The Mutiny of the Elsinore
Harrison and Gray, the agents, debated silently with each other and scarcely thought Captain West would see his way to the arrangement. "Then he is the first sea captain I ever heard of that wouldn't," I asserted confidently. "Why, the captains of all the Atlantic liners regularly sell their quarters."
"But Captain West is not the captain of an Atlantic liner," Mr. Harrison observed gently.
"Remember, I am to be on that ship many a month," I retorted. "Why, heavens, bid him up to a thousand if necessary."
"We'll try," said Mr. Gray, "but we warn you not to place too much dependence on our efforts.
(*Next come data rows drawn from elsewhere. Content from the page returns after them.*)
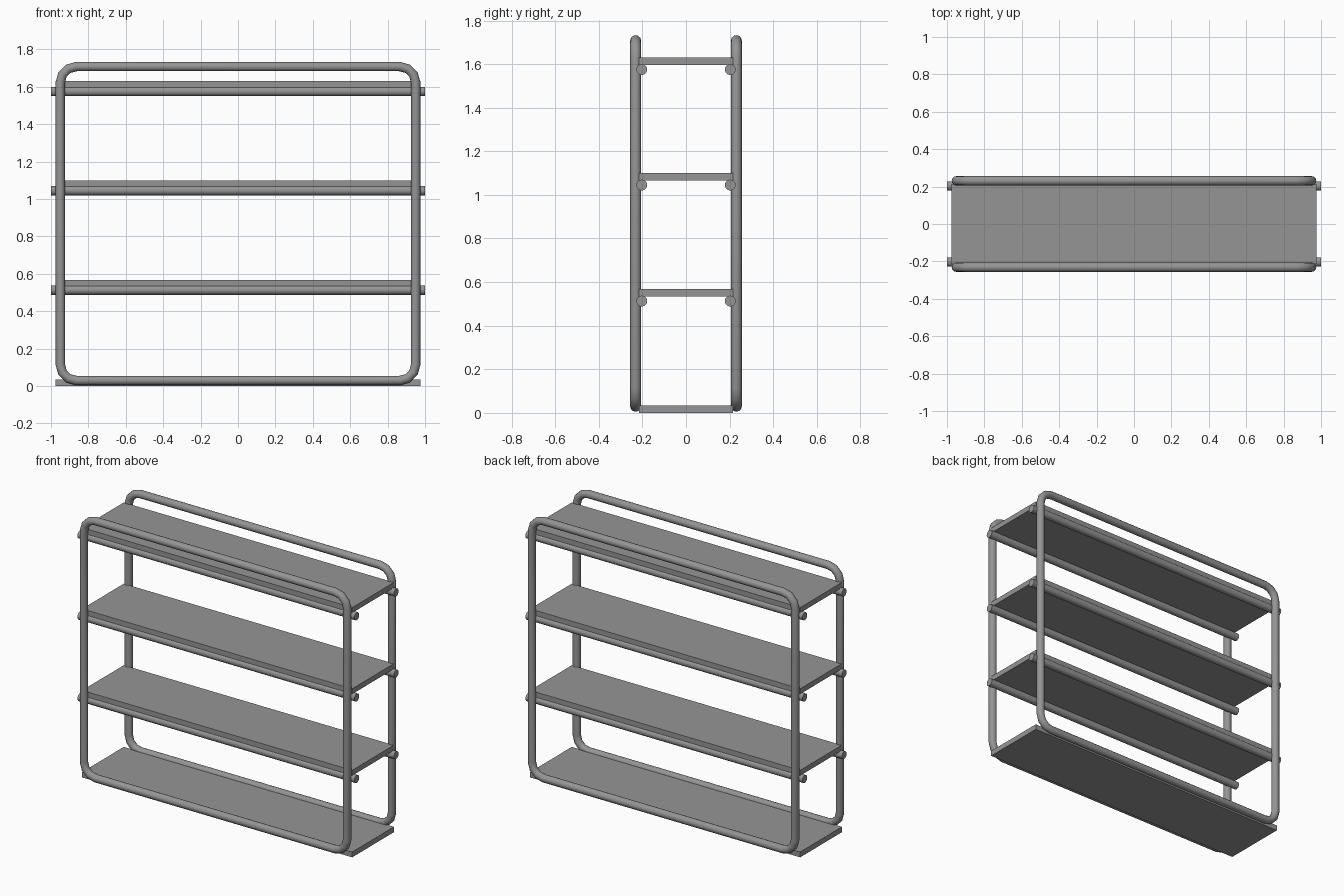
import bpy
from math import radians, sin, cos, pi

old = bpy.data.objects.get("Cube")
if old:
    bpy.data.objects.remove(old, do_unlink=True)

grey = bpy.data.materials.new("grey")
grey.use_nodes = True
grey.diffuse_color = (0.3, 0.3, 0.3, 1)
grey.node_tree.nodes["Principled BSDF"].inputs["Base Color"].default_value = (0.3, 0.3, 0.3, 1)

TUBE = 0.025


def finish(obj, name, smooth=False):
    obj.name = name
    obj.data.materials.append(grey)
    if smooth:
        bpy.ops.object.shade_smooth_by_angle(angle=radians(40))


def shelf(name, bottom):
    bpy.ops.mesh.primitive_cube_add(size=1, location=(0, 0, bottom + 0.0175))
    obj = bpy.context.object
    obj.scale = (1.95, 0.43, 0.035)
    bpy.ops.object.transform_apply(location=False, rotation=False, scale=True)
    finish(obj, name)


def rod(name, y, z):
    bpy.ops.mesh.primitive_cylinder_add(vertices=16, radius=TUBE, depth=2,
                                        location=(0, y, z), rotation=(0, pi / 2, 0))
    finish(bpy.context.object, name, True)


def frame(name, y):
    # Closed rounded rectangle swept with a round section
    half, low, high, bend, steps = 0.95, 0.03, 1.708, 0.085, 3
    corners = [(1, 1, 0), (-1, 1, 90), (-1, -1, 180), (1, -1, 270)]
    points = []
    for sx, sz, start in corners:
        cx = sx * (half - bend)
        cz = high - bend if sz > 0 else low + bend
        for i in range(steps + 1):
            a = radians(start + 90 * i / steps)
            points.append((cx + bend * cos(a), y, cz + bend * sin(a), 1))
    curve = bpy.data.curves.new(name, "CURVE")
    curve.dimensions = "3D"
    curve.bevel_depth = TUBE
    curve.bevel_resolution = 4
    spline = curve.splines.new("POLY")
    spline.points.add(len(points) - 1)
    for p, co in zip(spline.points, points):
        p.co = co
    spline.use_cyclic_u = True
    obj = bpy.data.objects.new(name, curve)
    bpy.context.collection.objects.link(obj)
    bpy.ops.object.select_all(action="DESELECT")
    obj.select_set(True)
    bpy.context.view_layer.objects.active = obj
    bpy.ops.object.convert(target="MESH")
    finish(bpy.context.object, name, True)


# Front and back tube frames
frame("front_frame", -0.231)
frame("back_frame", 0.231)

# Boards, the upper three resting on pairs of rods
shelf("bottom_shelf", 0.0)
for label, z in (("lower", 0.513), ("middle", 1.045), ("top", 1.575)):
    shelf(label + "_shelf", z + 0.02)
    for side, y in (("front", -0.203), ("back", 0.203)):
        rod(f"{label}_{side}_rod", y, z)
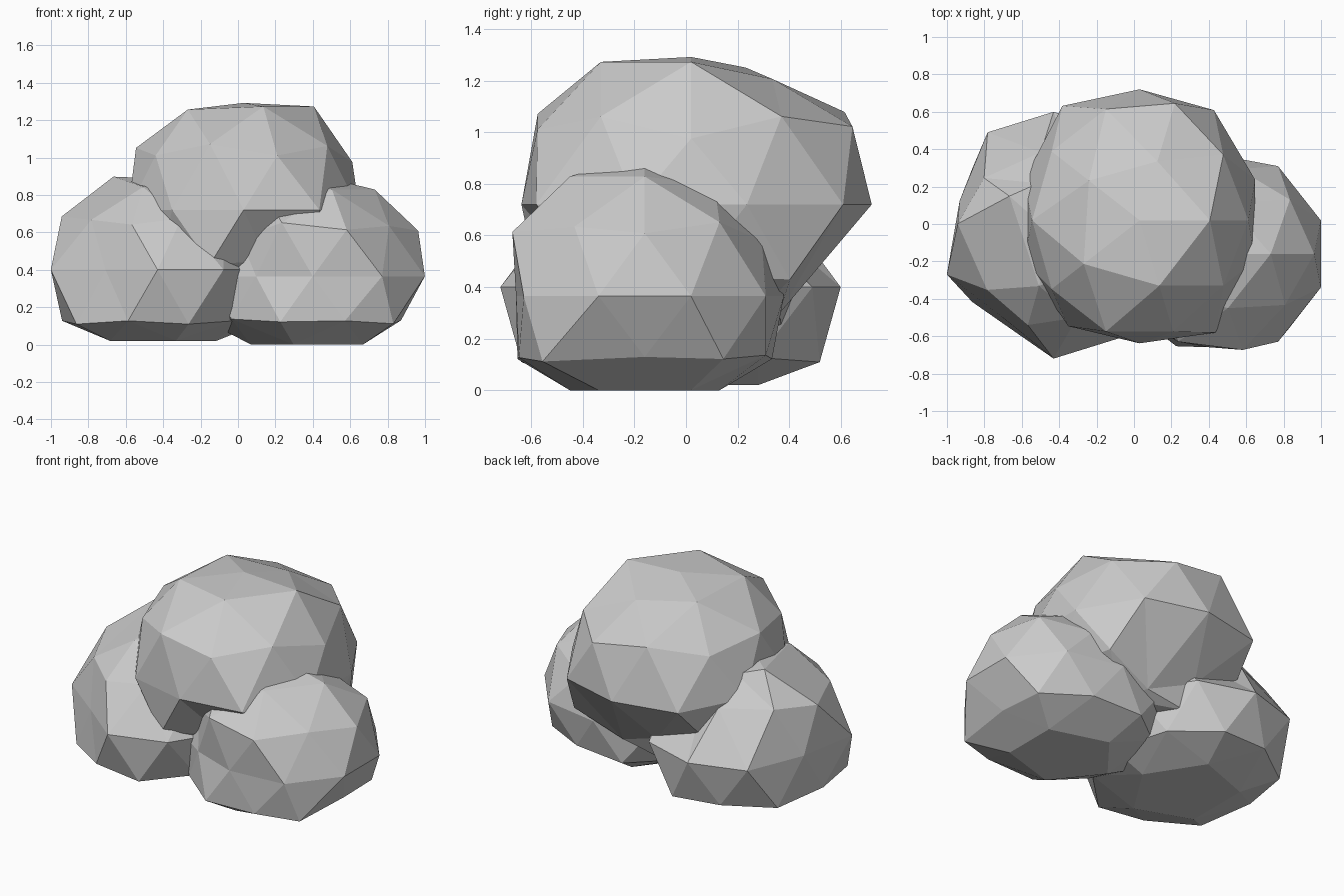
import bpy
import bmesh
from math import cos, sin, radians, sqrt
from mathutils import Vector, Matrix

cube = bpy.data.objects.get("Cube")
if cube:
    bpy.data.objects.remove(cube, do_unlink=True)

# Single stone colour
grey = bpy.data.materials.new("stone_grey")
grey.use_nodes = True
grey.diffuse_color = (0.6, 0.6, 0.6, 1)
grey.node_tree.nodes["Principled BSDF"].inputs["Base Color"].default_value = grey.diffuse_color

# Heights of the corner rings on the unit ball
POLE, CAP, MID, RING, WAIST = 1, 0.85, 0.526, 0.447, 0


def direction(azimuth, height):
    """Unit vector at an azimuth in degrees and a height on the unit sphere."""
    r = sqrt(max(0, 1 - height * height))
    a = radians(azimuth)
    return Vector((r * cos(a), r * sin(a), height))


def boulder(name, centre, radii, floor, turned=False, dents=()):
    """Faceted ball with a flattened base and some corners moved.
    Each dent is azimuth, height, sideways factor, upward factor, twist."""
    bm = bmesh.new()
    bmesh.ops.create_icosphere(bm, subdivisions=2, radius=1)
    if turned:
        for v in bm.verts:
            v.co.x, v.co.y = -v.co.x, -v.co.y

    # Choose the dented corners before anything moves
    moves = []
    for azimuth, height, side, up, twist in dents:
        d = direction(azimuth, height)
        moves.append((max(bm.verts, key=lambda v: v.co.dot(d)), side, up, twist))

    # Even out the lower ring
    for v in bm.verts:
        if -0.6 < v.co.z < -0.5:
            v.co.z = -0.42

    for v, side, up, twist in moves:
        v.co = Matrix.Rotation(radians(twist), 3, "Z") @ v.co
        v.co = Vector((v.co.x * side, v.co.y * side, v.co.z * up))

    for v in bm.verts:
        v.co = Vector([c + r * p for c, r, p in zip(centre, radii, v.co)])
        v.co.z = max(v.co.z, floor)

    mesh = bpy.data.meshes.new(name)
    bm.to_mesh(mesh)
    bm.free()
    mesh.materials.append(grey)
    obj = bpy.data.objects.new(name, mesh)
    bpy.context.collection.objects.link(obj)
    return obj


# Large boulder resting on the two lower ones
boulder("top_boulder", (0.03, 0.02, 0.72), (0.65, 0.70, 0.65), 0.25,
        dents=[(0, POLE, 1, 0.88, 0), (72, CAP, 0.9, 0.88, 0),
               (144, CAP, 0.98, 0.96, 0), (0, CAP, 1.1, 1, 0),
               (-144, CAP, 1.08, 0.97, 0), (0, RING, 1, 0.88, 0),
               (72, RING, 1.05, 1.04, 0), (108, MID, 1.05, 1.05, 0),
               (180, MID, 1.04, 0.97, 0), (-108, MID, 1.05, 1.03, 0),
               (-90, WAIST, 0.94, 1, 0), (126, WAIST, 1.08, 1, 0),
               (-54, WAIST, 1.06, 1, 0), (54, WAIST, 1.04, 1, 0),
               (36, -RING, 1.04, 1, 0), (72, -MID, 0.65, 1.55, -10),
               (108, -RING, 0.7, 1.08, 0), (-72, -MID, 0.75, 1, 0)])

# Lower boulder on the model's left
boulder("left_boulder", (0.40, -0.16, 0.365), (0.63, 0.58, 0.545), 0.0,
        dents=[(0, -MID, 0.88, 1.03, 0), (-36, -RING, 1.08, 1.04, -9),
               (-72, -MID, 1.04, 1.04, 0), (-90, WAIST, 0.86, 1, 0),
               (-126, WAIST, 0.82, 1, 0), (90, WAIST, 0.93, 1, 0),
               (-144, MID, 0.85, 0.85, 0), (-36, MID, 0.94, 0.94, 0),
               (-72, RING, 1.04, 1.02, 0),
               (72, RING, 0.92, 0.88, 0), (72, CAP, 0.93, 0.93, 0)])

# Lower boulder on the model's right
boulder("right_boulder", (-0.43, -0.06, 0.40), (0.60, 0.68, 0.65), 0.02,
        turned=True,
        dents=[(0, POLE, 1, 0.75, 0), (180, CAP, 0.95, 0.9, -38),
               (108, CAP, 0.82, 0.82, 0), (-108, CAP, 0.8, 0.8, 0),
               (-36, CAP, 0.75, 0.75, 0), (180, RING, 0.96, 0.98, -6),
               (-108, RING, 0.83, 0.83, 0), (-36, RING, 0.8, 0.8, 0),
               (108, RING, 0.74, 1, -8), (36, RING, 0.85, 0.85, 0),
               (-144, MID, 0.86, 0.78, 0), (-72, MID, 0.8, 0.8, 0),
               (144, MID, 0.9, 0.9, 0), (72, MID, 0.65, 0.75, 0),
               (-126, WAIST, 0.79, 1, 0), (162, WAIST, 0.88, 1, 0),
               (-90, WAIST, 0.97, 1, 0), (90, WAIST, 0.97, 1, 0)])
Captain West is in Searsport at the present time, and we will write him to-day.
To my astonishment Mr. Gray called me up several days later to inform me that Captain West had declined my offer. "Did you offer him up to a thousand?" I demanded. "What did he say?"
"He regretted that he was unable to concede what you asked," Mr. Gray replied.
A day later I received a letter from Captain